Sandoval's May 4 column highlights points of the defense LimeWire is making against the RIAA's claim that P2P, and particularly the LimeWire client and network, are the cause of the Cartel's retail malaise. Part of what I excoriated Sandoval for was just foolishly parroting back the claims of a market research firm about that malaise. Now, just maybe, we'll get the truth. And we'll get it because the Cartel's own executives spoke it, and it is now part of the public record. The things we Copyfighters have been saying publicly, the executives were saying in private.
LimeWire's trial is in the penalty phase. They've been found guilty of contributing to illegal sharing, copyright infringement, and so on. The question to hand now is what amount of damages are they responsible for. To a significant degree the answer to that question could turn on the degree to which P2P and file sharing has been the reason for lost revenue in the Cartel's business. The Cartel's position, of course, is that it's all their customers' fault, and the fault of companies like LimeWire that served those customers and facilitated their sharing. But when you peek behind the curtain, here's what you get:
"[T]he real problem is that there is no technology coming from the record companies" - Doug Morris, former CEO of Universal Music
"[W]e inadvertently went to war with consumers ... [and] consumers won," - Warner Music head Edgar Bronfman, Jr.
"We can [compete with free]. We have to. It's just that we have to be creative and add value." - Universal Music CEO Zach Horowitz
"Burning and ripping are becoming a greater threat than P2P." - RIAA chairman Mitch Bainwol
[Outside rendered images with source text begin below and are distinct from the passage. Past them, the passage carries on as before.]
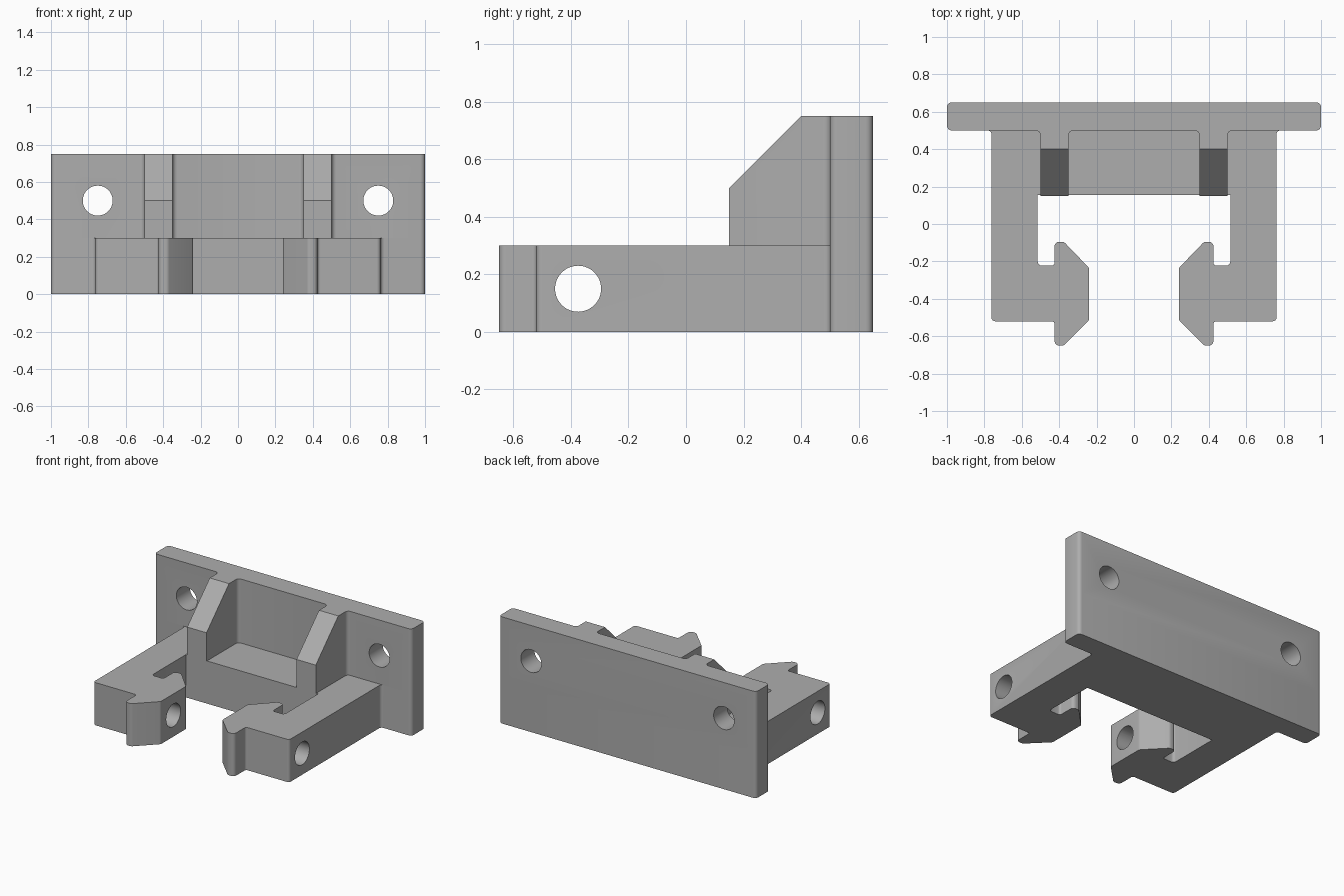
import bpy
import bmesh
import math
from mathutils import Vector, Matrix

cube = bpy.data.objects.get("Cube")
if cube:
    bpy.data.objects.remove(cube, do_unlink=True)

grey = bpy.data.materials.new("plain grey")
grey.use_nodes = True
colour = (0.42, 0.42, 0.42, 1)
grey.diffuse_color = colour
grey.node_tree.nodes["Principled BSDF"].inputs["Base Color"].default_value = colour


def rounded(half, steps=4):
    """Mirror half an outline of (x, y, radius) and round its corners."""
    full = half + [(-x, y, r) for x, y, r in reversed(half)]
    outline = []
    for i, (x, y, r) in enumerate(full):
        p = Vector((x, y, 0))
        if r == 0:
            outline.append(p)
            continue
        a = (Vector((*full[i - 1][:2], 0)) - p).normalized()
        b = (Vector((*full[(i + 1) % len(full)][:2], 0)) - p).normalized()
        angle = a.angle(b) / 2
        centre = p + (a + b).normalized() * r / math.sin(angle)
        reach = r / math.tan(angle)
        start, end = p + a * reach - centre, p + b * reach - centre
        for k in range(steps + 1):
            outline.append(centre + start.normalized().slerp(end.normalized(), k / steps) * r)
    return outline


def prism(name, outline, offset):
    """Extrude a closed outline along offset."""
    bm = bmesh.new()
    face = bm.faces.new([bm.verts.new(p) for p in outline])
    top = bmesh.ops.extrude_face_region(bm, geom=[face])
    verts = [v for v in top["geom"] if isinstance(v, bmesh.types.BMVert)]
    bmesh.ops.translate(bm, verts=verts, vec=offset)
    bmesh.ops.recalc_face_normals(bm, faces=bm.faces)
    return add(name, bm)


def add(name, bm):
    mesh = bpy.data.meshes.new(name)
    bm.to_mesh(mesh)
    bm.free()
    mesh.materials.append(grey)
    ob = bpy.data.objects.new(name, mesh)
    bpy.context.collection.objects.link(ob)
    return ob


def drill(name, centre, axis, length):
    bm = bmesh.new()
    turn = Matrix.Rotation(math.pi / 2, 4, axis)
    bmesh.ops.create_cone(bm, cap_ends=True, segments=48, radius1=0.08, radius2=0.08,
                          depth=length, matrix=Matrix.Translation(centre) @ turn)
    return add(name, bm)


def combine(ob, other, operation):
    mod = ob.modifiers.new(other.name, "BOOLEAN")
    mod.operation, mod.solver, mod.object = operation, "EXACT", other
    bpy.ops.object.select_all(action="DESELECT")
    ob.select_set(True)
    bpy.context.view_layer.objects.active = ob
    bpy.ops.object.modifier_apply(modifier=mod.name)
    bpy.data.objects.remove(other, do_unlink=True)


# Lower layer: arms with hooked jaws and the foot of the back plate
bracket = prism("clip_bracket", rounded([
    (0.515, 0.155, 0), (0.515, -0.222, 0.02), (0.425, -0.222, 0.015),
    (0.425, -0.095, 0.025), (0.375, -0.095, 0.025), (0.24, -0.235, 0.025),
    (0.24, -0.515, 0.025), (0.375, -0.65, 0.025), (0.425, -0.65, 0.025),
    (0.425, -0.52, 0.015), (0.762, -0.52, 0.02), (0.762, 0.5, 0.02),
    (1, 0.5, 0.025), (1, 0.65, 0.025)]), (0, 0, 0.3))

# Upper layer: back plate with two sloping gussets
upper = prism("plate_and_gussets", [p + Vector((0, 0, 0.3)) for p in rounded([
    (0.35, 0.5, 0.025), (0.35, 0.15, 0), (0.5, 0.15, 0), (0.5, 0.5, 0.025),
    (1, 0.5, 0.025), (1, 0.65, 0.025)])], (0, 0, 0.45))
slope = prism("slope_cutter", [Vector((-0.6, y, z)) for y, z in
                               [(0.05, 0.4), (0.45, 0.8), (0.05, 0.8)]], (1.2, 0, 0))
combine(upper, slope, "DIFFERENCE")
combine(bracket, upper, "UNION")

# Screw holes in the plate, cross holes through the jaws
for side in (-1, 1):
    combine(bracket, drill("plate_hole", (side * 0.75, 0.57, 0.5), "X", 0.4), "DIFFERENCE")
    combine(bracket, drill("jaw_hole", (side * 0.5, -0.375, 0.15), "Y", 0.8), "DIFFERENCE")

bpy.ops.object.select_all(action="DESELECT")
bracket.select_set(True)
bpy.context.view_layer.objects.active = bracket
bpy.ops.object.shade_smooth_by_angle(angle=math.radians(30))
As I noted earlier, I have a potential conflict of interest, so I'll refrain from my usual judgemental closing paragraph. I just wanted to see these words spread a little farther. In your own words, gentlemen. In your own words.